Mr Knight said several acts of poaching had occurred last summer in front of other members of the public in the northern part of the island’s reserve.
"If it’s happening on a good day then who knows how much is going on on those marginal boating days so the webcam’s here all the time, it’s keeping an eye on the water for us when we can’t be up here keeping an eye on it ourselves," he said.
The $15,500 project has been largely financed by the US Embassy, with $4000 in funding coming from the Department of Conservation.
"It’s something that was a shared value for us in terms of maritime security, illegal fishing, conservation," US Embassy Deputy Chief of Mission Sue Niblock said.
Paekakariki-based Peter Hanford and Daniel Bar-Even of Groundtruth have overseen the webcam technology and installation.
"This camera is a game-changer for us here.
"The technology that the team have put in, the live Wi-Fi connections means we can get close enough to actually see even the brand of sunglasses people are wearing," Wellington DOC operations manager Jack Mace said.

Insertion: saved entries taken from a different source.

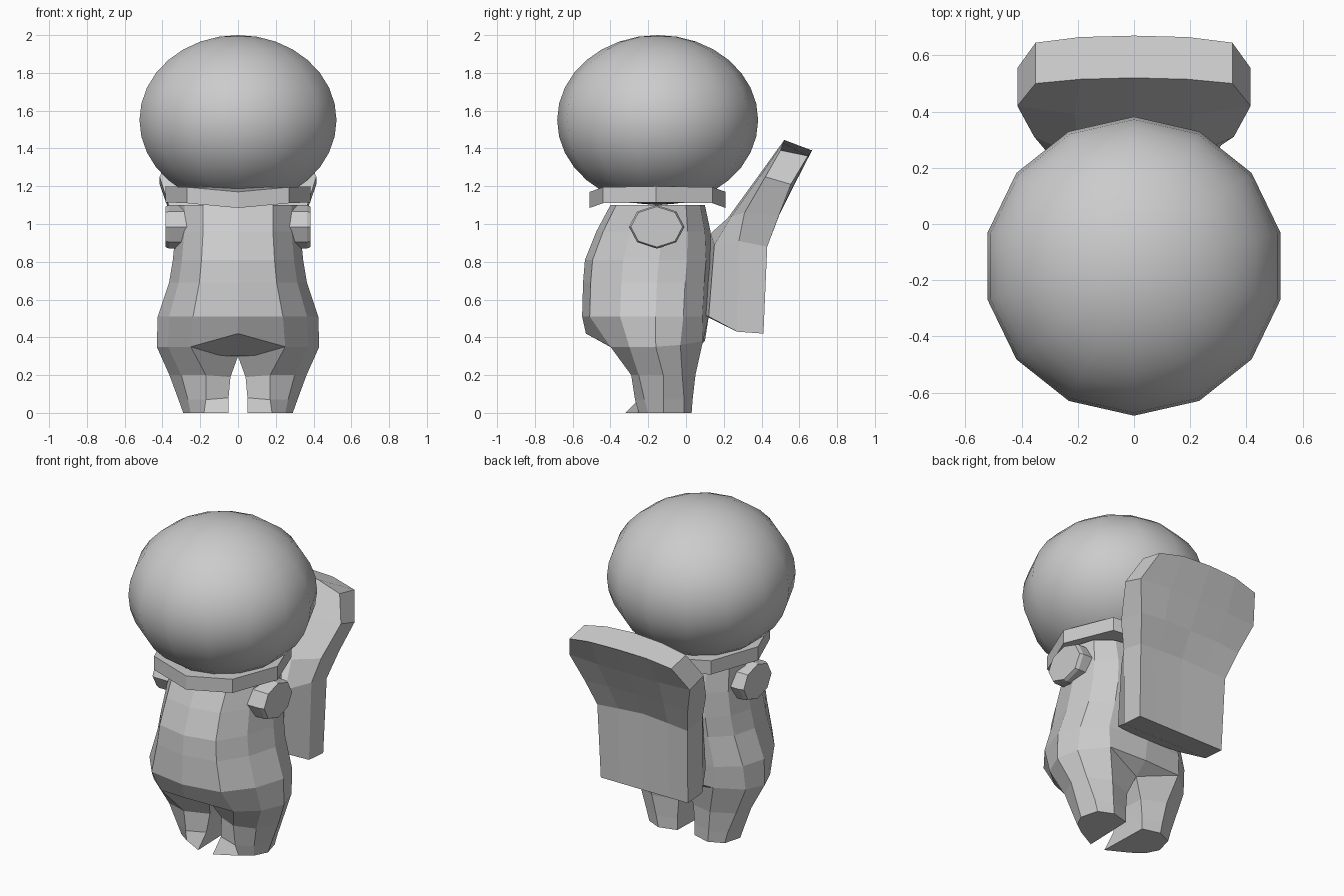
import bpy, bmesh, math


def loft(name, rings, mirror=False):
    """Skin closed rings of points, cap both ends, optionally mirror in x."""
    bm = bmesh.new()
    rows = [[bm.verts.new(p) for p in ring] for ring in rings]
    n = len(rows[0])
    for a, b in zip(rows, rows[1:]):
        for i in range(n):
            j = (i + 1) % n
            bm.faces.new((a[i], a[j], b[j], b[i]))
    bm.faces.new(rows[0])
    bm.faces.new(rows[-1])
    bmesh.ops.recalc_face_normals(bm, faces=bm.faces)
    me = bpy.data.meshes.new(name)
    bm.to_mesh(me)
    bm.free()
    ob = bpy.data.objects.new(name, me)
    bpy.context.collection.objects.link(ob)
    if mirror:
        mod = ob.modifiers.new("Mirror", 'MIRROR')
        mod.use_clip = False
        mod.use_mirror_merge = False
    return ob


def whole(half):
    """Complete a half ring whose first and last points lie on x = 0."""
    return half + [(-x, y, z) for x, y, z in half[-2:0:-1]]


# Head: smooth 14-sided ellipsoid
bpy.ops.mesh.primitive_uv_sphere_add(segments=14, ring_count=16, radius=1,
                                     location=(0, -0.15, 1.55))
head = bpy.context.object
head.name = "head"
head.scale = (0.535, 0.532, 0.45)
bpy.ops.object.shade_smooth()

# Collar: eight-sided band dipping at front and back
outline = [(0, -0.51, -0.03), (0.27, -0.44, -0.005), (0.385, -0.16, 0),
           (0.27, 0.14, -0.005), (0, 0.21, -0.03)]
loft("collar", [whole([(x, y, z + h) for x, y, z in outline]) for h in (1.115, 1.2)])

# Torso: 12-sided rings given by height, half width, front y and back y
SHAPE = [(0, 0), (0.56, 0.06), (0.86, 0.3), (1, 0.58), (0.9, 0.8), (0.6, 0.95), (0, 1)]


def torso_ring(z, w, front, back):
    return whole([(x * w, front + t * (back - front), z) for x, t in SHAPE])


crotch = whole([(0, -0.3, 0.3), (0.12, -0.32, 0.305), (0.13, -0.25, 0.3), (0.13, -0.16, 0.3),
                (0.13, -0.08, 0.3), (0.12, 0, 0.31), (0, 0.02, 0.31)])
hip = whole([(0, -0.53, 0.42), (0.25, -0.40, 0.35), (0.37, -0.3, 0.35), (0.43, -0.16, 0.35),
             (0.39, -0.03, 0.36), (0.25, 0.09, 0.38), (0, 0.10, 0.38)])
loft("torso", [crotch, hip,
               torso_ring(0.51, 0.425, -0.55, 0.12),
               torso_ring(0.69, 0.365, -0.545, 0.13),
               torso_ring(0.81, 0.345, -0.535, 0.14),
               torso_ring(0.96, 0.33, -0.475, 0.13),
               torso_ring(1.1, 0.33, -0.40, 0.10)])

# Legs: tapering, with a toe point on the inner front
loft("leg", [
    [(0.0, -0.28, 0.3), (0.25, -0.40, 0.35), (0.37, -0.3, 0.35), (0.43, -0.16, 0.35),
     (0.39, -0.03, 0.36), (0.25, 0.09, 0.38), (0.0, 0.02, 0.31)],
    [(0.04, -0.22, 0.19), (0.17, -0.29, 0.2), (0.30, -0.25, 0.2), (0.363, -0.12, 0.2),
     (0.33, -0.02, 0.2), (0.2, 0.05, 0.2), (0.05, 0.0, 0.19)],
    [(0.05, -0.24, 0.08), (0.17, -0.27, 0.07), (0.265, -0.22, 0.07), (0.315, -0.12, 0.07),
     (0.28, -0.01, 0.07), (0.18, 0.035, 0.07), (0.06, 0.0, 0.07)],
    [(0.05, -0.32, 0), (0.18, -0.25, 0), (0.25, -0.2, 0), (0.29, -0.12, 0),
     (0.26, -0.01, 0), (0.17, 0.03, 0), (0.06, 0.0, 0)],
], mirror=True)

# Arm stubs: short eight-sided sleeves
def arm_ring(x, scale):
    return [(x, -0.155 + 0.147 * scale * math.cos(a), 0.985 + 0.115 * scale * math.sin(a))
            for a in (math.tau * i / 8 for i in range(8))]


loft("arm", [arm_ring(0.2, 1.0), arm_ring(0.365, 1.0), arm_ring(0.385, 0.93)], mirror=True)

# Tail: thick flap rising behind the back, flaring and leaning backwards
loft("tail", [whole(h) for h in (
    [(0, 0.41, 0.42), (0.17, 0.41, 0.42), (0.30, 0.41, 0.42),
     (0.30, 0.27, 0.43), (0.22, 0.12, 0.51), (0, 0.09, 0.52)],
    [(0, 0.42, 0.9), (0.17, 0.425, 0.89), (0.31, 0.43, 0.88),
     (0.31, 0.28, 0.91), (0.22, 0.15, 0.89), (0, 0.13, 0.95)],
    [(0, 0.495, 1.05), (0.19, 0.495, 1.05), (0.355, 0.49, 1.04),
     (0.355, 0.31, 1.06), (0.2, 0.24, 1.04), (0, 0.22, 1.03)],
    [(0, 0.575, 1.21), (0.21, 0.57, 1.21), (0.415, 0.555, 1.21),
     (0.415, 0.42, 1.25), (0.21, 0.39, 1.25), (0, 0.38, 1.25)],
    [(0, 0.67, 1.395), (0.19, 0.665, 1.39), (0.35, 0.645, 1.36),
     (0.35, 0.50, 1.39), (0.19, 0.515, 1.43), (0, 0.52, 1.445)],
)])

DOC spends $16,000 per year on compliance of the marine reserve, including maintaining its patrol boat based at Porirua and processing prosecutions.
It spends 30 hours per month monitoring the marine reserve.
This year, four alleged poaching incidents in the reserve have been reported to DOC, of which it hasn’t attended any.
"At the moment we can document the activity but we can’t actually apprehend somebody. The webcam is mounted up on the escarpment, it can’t physically go down and intercept a vessel on the water. It can’t gather that evidence like the catch that they’ve taken from the reserve," Mr Knight said.
"The other day we saw a boat with divers and bags coming back on board so we were able to document that some suspicious activity had occurred. But in the absence of a vessel being on hand to intercept that boat we can’t actually know for sure what they removed from the marine reserve," he said.
The group is calling for a patrol boat to be based at Kāpiti Island.
DOC's Jack Mace said it is gathering evidence to determine whether the call, or an increase in patrol hours, is feasible.
"We have seen a decline in the reported number of incidents since last year, which we think is in large part to the Guardians and their visibility on the beach and in the water,” he said.
At the moment, it takes officers an hour to get to the reserve by boat.
Guardians of the Kāpiti Marine Reserve are in talks with DOC over how monitoring the livestream will work in the long-term but at the moment the group is viewing the vision when they can.
Chair Ben Knight is hoping to invest in radar technology, if the group secures more funding, that could automatically detect movements inside the marine reserve boundary, and zoom in and record vision and send alerts to the group.
At the official launch of the webcam, Mr Knight revealed the US Embassy has granted a further $10,600 for installing two more cameras around the island.